Tuesday, August 5, 2008 - 8:40 AM

OOS 6-3: Integrating gas-exchange equipment into a field-based undergraduate experience

James D. Lewis, Fordham University

Background/Question/Methods Photosynthesis is the main entry point for carbon and energy into most ecological systems, and student understanding of resource and energy cycling is enhanced by a firm understanding of key environmental factors that regulate photosynthesis. Our ecology program has developed a lab exercise designed to facilitate student understanding of the role of several environmental factors (light, CO2, leaf nutrient stoichiometry) in regulating photosynthesis in situ, introduce students to common protocols used to assess photosynthetic responses to these variables, and enable students to test predictions for the effects of these environmental factors on carbon uptake in plants. For the lab exercise, students initially develop a set of relevant hypotheses based on assigned readings. To test these hypotheses, students use gas-exchange equipment to measure net photosynthetic rates at a range of internal CO2 concentrations (A-Ci curves) and irradiances (A-Q curves), and fit these curves using mechanistically-based models. Model outputs are used to estimate maximum rubisco activity, maximum electron-transport mediated carbon uptake capacity, respiration rates in the light, quantum yield, the light compensation point, and the light saturation point, as well as light-saturated net photosynthetic rates. To examine relationships between elemental concentrations and physiological processes, students measure nitrogen and phosphorus concentrations in leaf tissue.
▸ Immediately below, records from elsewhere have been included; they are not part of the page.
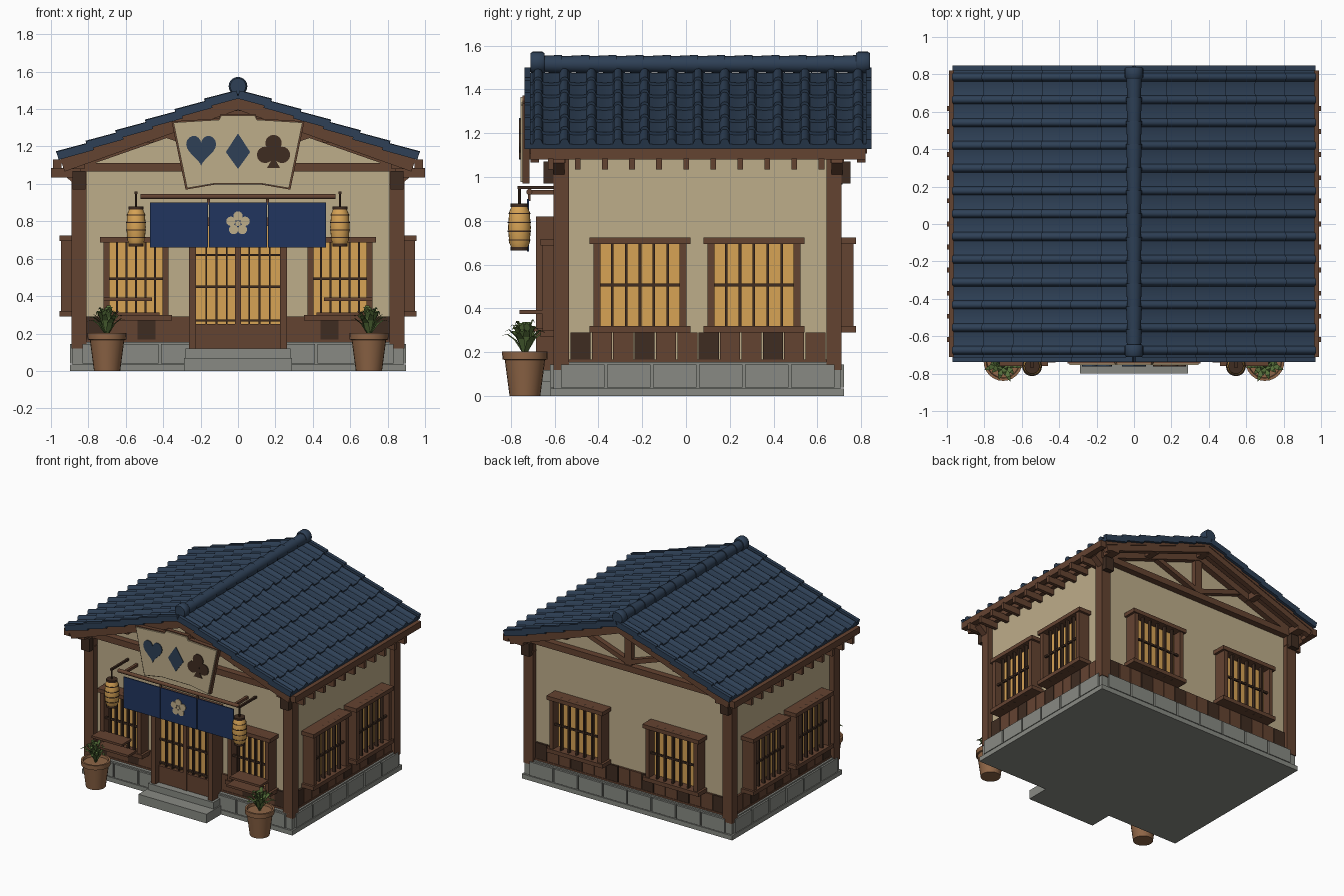
import bpy, bmesh, math, random
from mathutils import Matrix, Vector

if "Cube" in bpy.data.objects:
    bpy.data.objects.remove(bpy.data.objects["Cube"], do_unlink=True)
random.seed(4)


def material(name, *rgb):
    color = [((c / 255 + .055) / 1.055) ** 2.4 for c in rgb] + [1]
    mat = bpy.data.materials.new(name)
    mat.use_nodes = True
    mat.diffuse_color = color
    shader = next(n for n in mat.node_tree.nodes if n.type == 'BSDF_PRINCIPLED')
    shader.inputs["Base Color"].default_value = color
    return mat


TILE = material("slate blue tile", 46, 64, 86)
WOOD = material("brown timber", 100, 67, 49)
DARK = material("dark timber", 63, 44, 33)
PLASTER = material("cream plaster", 190, 173, 138)
PAPER = material("amber paper", 215, 163, 85)
STONE = material("grey stone", 136, 138, 131)
CLOTH = material("navy cloth", 33, 53, 94)
CLAY = material("brown clay", 142, 101, 70)
LEAF = material("green leaf", 86, 112, 58)


def finish(name, bm, mat, mirror=False, smooth=False):
    bmesh.ops.recalc_face_normals(bm, faces=bm.faces)
    mesh = bpy.data.meshes.new(name)
    bm.to_mesh(mesh)
    bm.free()
    mesh.materials.append(mat)
    if smooth:
        mesh.polygons.foreach_set("use_smooth", [True] * len(mesh.polygons))
        mesh.set_sharp_from_angle(angle=math.radians(40))
    obj = bpy.data.objects.new(name, mesh)
    bpy.context.collection.objects.link(obj)
    if mirror:
        obj.modifiers.new("Mirror", 'MIRROR').use_mirror_merge = False
    return obj


def boxes(name, mat, items, mirror=False, matrix=Matrix()):
    bm = bmesh.new()
    for x0, x1, y0, y1, z0, z1 in items:
        place = Matrix.LocRotScale(Vector((x0 + x1, y0 + y1, z0 + z1)) / 2, None,
                                   Vector((x1 - x0, y1 - y0, z1 - z0)))
        bmesh.ops.create_cube(bm, size=1, matrix=matrix @ place)
    return finish(name, bm, mat, mirror)


def beam(bm, start, end, depth, thick):
    start, end = Vector(start), Vector(end)
    run = end - start
    bmesh.ops.create_cube(bm, size=1, matrix=Matrix.LocRotScale(
        (start + end) / 2, run.to_track_quat('X', 'Z'), Vector((run.length, depth, thick))))


def prism(bm, outline, y0, y1):
    front, back = ([bm.verts.new((x, y, z)) for x, z in outline] for y in (y0, y1))
    bm.faces.new(front)
    bm.faces.new(back[::-1])
    for i in range(len(front)):
        bm.faces.new((front[i - 1], front[i], back[i], back[i - 1]))


def lathe(bm, profile, center, sides=20, axis=Matrix()):
    rings = [[bm.verts.new(Vector(center) + axis @ Vector((r * math.cos(a), r * math.sin(a), h)))
              for a in (math.tau * k / sides for k in range(sides))] for r, h in profile]
    for low, high in zip(rings, rings[1:]):
        for k in range(sides):
            bm.faces.new((low[k - 1], low[k], high[k], high[k - 1]))
    bm.faces.new(rings[0])
    bm.faces.new(rings[-1])


def circle(x, z, r, n=16):
    return [(x + r * math.cos(math.tau * k / n), z + r * math.sin(math.tau * k / n)) for k in range(n)]


# Stone base, facing blocks and entrance steps
boxes("foundation", STONE, [(-.885, .885, -.605, .705, 0, .155), (-.898, .898, -.62, .72, 0, .035)])
boxes("side_stones", STONE, [(.88, .898, y, y + .197, .04, .145)
                             for y in (-.57 + .21 * i for i in range(6))], mirror=True)
boxes("end_stones", STONE, [(x, x + .197, y, y + .02, .04, .145) for y in (-.62, .7)
                            for x in (.005 + .21 * i for i in range(4))], mirror=True)
boxes("entrance_steps", STONE, [(-.29, .29, -.8, -.6, 0, .07), (-.28, .28, -.7, -.6, .07, .12)])

# Plaster walls with gables
bm = bmesh.new()
prism(bm, [(-.85, .12), (.85, .12), (.85, 1.12), (0, 1.42), (-.85, 1.12)], -.56, .67)
finish("walls", bm, PLASTER)

# Timber frame
boxes("corner_posts", WOOD, [(.81, .89, y, y + .07, .12, 1.1) for y in (-.605, .64)], mirror=True)
boxes("sill_boards", WOOD, [(-.87, .87, -.58, .69, .15, .168)])
boxes("wall_plates", WOOD, [(.82, .885, -.7, .82, 1.08, 1.13)], mirror=True)
boxes("tie_beams", WOOD, [(-.9, .9, y, y + .06, 1.065, 1.112) for y in (-.61, .66)])
boxes("king_posts", WOOD, [(-.03, .03, y, y + .05, 1.1, 1.43) for y in (-.605, .66)])
boxes("beam_ends", DARK, [(.815, .885, y, y + .05, .97, 1.07) for y in (-.65, .7)], mirror=True)
bm = bmesh.new()
for y in (-.58, .69):
    beam(bm, (0, y, 1.405), (.93, y, 1.08), .05, .05)
    beam(bm, (0, y, 1.13), (.4, y, 1.27), .04, .035)
    beam(bm, (.82, y, .98), (.94, y, 1.08), .05, .04)
finish("truss_braces", bm, WOOD, mirror=True)

# Roof deck, barge boards and eaves
SLOPE = math.atan(.356)
DOWN = Vector((math.cos(SLOPE), 0, -math.sin(SLOPE)))
UP = Vector((math.sin(SLOPE), 0, math.cos(SLOPE)))
LENGTH, COURSES, COLUMNS, MIDDLE, PITCH = .95 / math.cos(SLOPE), 6, 13, .055, .1218


def on_roof(u, y, h):
    return Vector((0, y, 1.47)) + DOWN * u + UP * h


bm = bmesh.new()
beam(bm, on_roof(0, MIDDLE, -.014), on_roof(LENGTH, MIDDLE, -.014), 1.54, .026)
for y in (-.69, .8):
    beam(bm, on_roof(0, y, -.04), on_roof(LENGTH, y, -.04), .04, .06)
finish("roof_deck", bm, WOOD, mirror=True)
boxes("purlins", WOOD, [(x, x + .05, -.7, .81, z - .05, z) for x, z in ((-.025, 1.44), (.45, 1.27))], mirror=True)
boxes("eave_fascia", WOOD, [(.945, .99, -.71, .82, 1.08, 1.13)], mirror=True)
boxes("rafter_tails", WOOD, [(.84, 1, y, y + .026, 1.035, 1.085)
                             for y in (-.63 + .1235 * i for i in range(11))], mirror=True)

# Overlapping tile courses with round cover ribs
def rib_height(y):
    gap = abs((y - MIDDLE + PITCH / 2) % PITCH - PITCH / 2)
    radius = .022
    if gap < radius:
        return .01 + math.sqrt(radius ** 2 - gap ** 2)
    return .004 + .009 * (1 - 2 * gap / PITCH) ** 2


bm = bmesh.new()
verges = bmesh.new()
samples = [MIDDLE + PITCH * (i / 16 - COLUMNS / 2) for i in range(COLUMNS * 16 + 1)]
for course in range(COLUMNS // 2):
    top = course * LENGTH / COURSES - (.02 if course else 0)
    low = (course + 1) * LENGTH / COURSES + .008
    rows = [[bm.verts.new(on_roof(u, y, lift + rib_height(y) * wave)) for y in samples]
            for u, lift, wave in ((top, 0, 1), (low, .016, 1), (low, 0, 0), (top, -.004, 0))]
    for a, b in zip(rows, rows[1:] + rows[:1]):
        for i in range(len(samples) - 1):
            bm.faces.new((a[i], a[i + 1], b[i + 1], b[i]))
    for y in (samples[0] + .013, samples[-1] - .013):
        beam(verges, on_roof(top, y, .008), on_roof(low, y, .022), .026, .044)
finish("roof_tiles", bm, TILE, mirror=True, smooth=True)
finish("verge_tiles", verges, TILE, mirror=True)

# Ridge of lapped round tiles with end caps
bm = bmesh.new()
along = Matrix.Rotation(-math.pi / 2, 3, 'X')
for i in range(12):
    lathe(bm, [(.036, 0), (.042, .115), (.042, .125)], (0, -.69 + .124 * i, 1.515), axis=along)
for y in (-.71, .775):
    lathe(bm, [(.042, 0), (.05, .01), (.05, .055), (.042, .065)], (0, y, 1.522), axis=along)
finish("ridge_tiles", bm, TILE, smooth=True)


# Lattice windows, projecting from each wall
def window(name, width, z0, z1, matrix):
    half = width / 2
    boxes(name + "_frame", WOOD,
          [(-half, half, -.105, 0, z, z + .03) for z in (z0, z1 - .03)] +
          [(x - .016, x + .016, -.095, 0, z0, z1) for x in (.034 - half, half - .034)], True, matrix)
    boxes(name + "_paper", PAPER, [(.03 - half, half - .03, -.03, 0, z0 + .01, z1 - .01)], True, matrix)
    middle = (z0 + z1) / 2
    bars = [(x - .006, x + .006, -.085, -.06, z0, z1)
            for x in ((i / 6 - .5) * (width - .08) for i in range(1, 6))]
    boxes(name + "_lattice", DARK, bars + [(.03 - half, half - .03, -.08, -.065, middle - .007, middle + .007)],
          True, matrix)


SIDE = Matrix.Translation((.85, 0, 0)) @ Matrix.Rotation(math.pi / 2, 4, 'Z')
BACK = Matrix.Translation((0, .67, 0)) @ Matrix.Rotation(math.pi, 4, 'Z')
FRONT = Matrix.Translation((0, -.56, 0))
window("front_window", .385, .27, .717, FRONT @ Matrix.Translation((.545, 0, 0)))
window("back_window", .48, .29, .725, BACK @ Matrix.Translation((.41, 0, 0)))
window("side_window_front", .46, .29, .725, SIDE @ Matrix.Translation((-.21, 0, 0)))
window("side_window_rear", .46, .29, .725, SIDE @ Matrix.Translation((.31, 0, 0)))
boxes("window_shelves", WOOD, [(.46, .72, -.76, -.64, .375, .392), (.42, .7, -.74, -.64, .295, .312)], mirror=True)


# Wainscot planks, every third one dark
def wainscot(name, start, end, count, matrix, mirror=True):
    step = (end - start) / count
    planks = [(start + step * i + .003, start + step * (i + 1) - .003, -.016, 0, .165, .29) for i in range(count)]
    boxes(name + "_dark_planks", DARK, planks[::3], mirror, matrix)
    boxes(name + "_planks", WOOD, [p for i, p in enumerate(planks) if i % 3], mirror, matrix)


wainscot("front", .81, .26, 6, FRONT)
wainscot("side", -.53, .64, 12, SIDE)
wainscot("back", -.81, .81, 16, BACK, False)

# Sliding entrance doors
boxes("door_frame", WOOD, [(.225, .262, -.685, -.56, .12, .82), (0, .262, -.685, -.56, .775, .82)], mirror=True)
boxes("door_paper", PAPER, [(-.23, .23, -.62, -.56, .24, .78)])
boxes("door_leaves", WOOD, [(.012, .225, -.645, -.6, .12, .25), (0, .016, -.65, -.6, .11, .78)], mirror=True)
boxes("door_lattice", DARK, [(x - .005, x + .005, -.64, -.62, .25, .78) for x in (.06, .115, .17)] +
      [(0, .225, -.638, -.62, z - .006, z + .006) for z in (.27, .45, .62)], mirror=True)

# Cloth curtain, rod and blossom
boxes("curtain", CLOTH, [(x, x + .31, -.725, -.717, .66, .9) for x in (-.47, -.155, .16)])
bm = bmesh.new()
lathe(bm, [(.014, -.52), (.014, .52)], (0, -.715, .932), 12, Matrix.Rotation(math.pi / 2, 3, 'Y'))
finish("curtain_rod", bm, WOOD, smooth=True)
boxes("rod_supports", WOOD, [(.46, .48, -.715, -.55, .92, .94), (.15, .165, -.722, -.71, .89, .93)], mirror=True)
bm = bmesh.new()
for angle in (math.pi / 2 + math.tau * k / 5 for k in range(5)):
    prism(bm, circle(.04 * math.cos(angle), .788 + .04 * math.sin(angle), .025), -.731, -.724)
prism(bm, circle(0, .788, .014), -.733, -.724)
finish("curtain_blossom", bm, PLASTER)

# Hanging lanterns
bm, rings = bmesh.new(), bmesh.new()
spot = (.545, -.76, 0)
lathe(bm, [(.036, .675), (.047, .7), (.052, .77), (.047, .84), (.036, .865)], spot)
finish("lantern_paper", bm, PAPER, mirror=True, smooth=True)
for z, r in ((.665, .04), (.71, .05), (.75, .0535), (.79, .0535), (.83, .05), (.862, .04)):
    lathe(rings, [(r, z), (r, z + (.016 if r < .045 else .005))], spot)
lathe(rings, [(.006, .87), (.006, .955)], spot, 8)
finish("lantern_rings", rings, DARK, mirror=True)
boxes("lantern_brackets", DARK, [(.537, .553, -.77, -.55, .945, .96)], mirror=True)

# Shaped signboard with card suits
half = [(.09, 1.365), (.1, 1.343), (.345, 1.328), (.272, .977), (.12, 1.003)]
outline = half + [(-x, z) for x, z in reversed(half)]
bm = bmesh.new()
prism(bm, [(x * 1.03, 1.17 + (z - 1.17) * 1.04) for x, z in outline], -.745, -.715)
finish("sign_backing", bm, WOOD)
bm = bmesh.new()
prism(bm, outline, -.755, -.74)
finish("sign_face", bm, PLASTER)
boxes("sign_hangers", WOOD, [(.18, .21, -.72, -.55, z, z + .03) for z in (1.08, 1.28)], mirror=True)
bm = bmesh.new()
heart = [(16 * math.sin(t) ** 3, 13 * math.cos(t) - 5 * math.cos(2 * t) - 2 * math.cos(3 * t) - math.cos(4 * t))
         for t in (math.tau * k / 32 for k in range(32))]
prism(bm, [(x * .005 - .197, z * .0056 + 1.19) for x, z in heart], -.761, -.754)
prism(bm, [(0, 1.27), (.065, 1.17), (0, 1.08), (-.065, 1.17)], -.761, -.754)
finish("sign_heart_and_diamond", bm, CLOTH).data.materials[0] = TILE
bm = bmesh.new()
for x, z in ((.19, 1.218), (.145, 1.155), (.235, 1.155)):
    prism(bm, circle(x, z, .044), -.761, -.754)
prism(bm, [(.18, 1.19), (.2, 1.19), (.205, 1.12), (.225, 1.085), (.155, 1.085), (.175, 1.12)], -.762, -.754)
finish("sign_club", bm, DARK)

# Potted plants
bm = bmesh.new()
spot = Vector((.7, -.735, 0))
lathe(bm, [(.07, 0), (.092, .165), (.103, .168), (.104, .203), (.09, .203), (.086, .185)], spot, 24)
finish("pot", bm, CLAY, mirror=True, smooth=True)
bm = bmesh.new()
for i in range(30):
    angle, lean = i * 2.4, .25 + .75 * i / 30
    out = Vector((math.cos(angle), math.sin(angle), 0))
    side = Vector((-out.y, out.x, 0))
    reach, rise = .12 * lean, random.uniform(.15, .19) * (1.1 - .55 * lean)
    rows = []
    for t, width in ((0, .008), (.4, .016), (.75, .012), (1, .001)):
        center = spot + out * reach * t + Vector((0, 0, .185 + rise * math.sin(t * 2)))
        rows.append([bm.verts.new(center + side * width * s) for s in (-1, 1)])
    for a, b in zip(rows, rows[1:]):
        bm.faces.new((a[0], a[1], b[1], b[0]))
finish("leaves", bm, LEAF, mirror=True)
Results/Conclusions Results from several years of exercises indicated that nitrogen was significantly correlated with photosynthetic rates and other physiological processes in our nitrogen-limited system. However, leaf phosphorus concentrations were not significantly correlated with other elements or physiological processes. Students are asked to develop alternate hypotheses to explain these, which are incorporated into the manuscripts students write based on the lab exercise.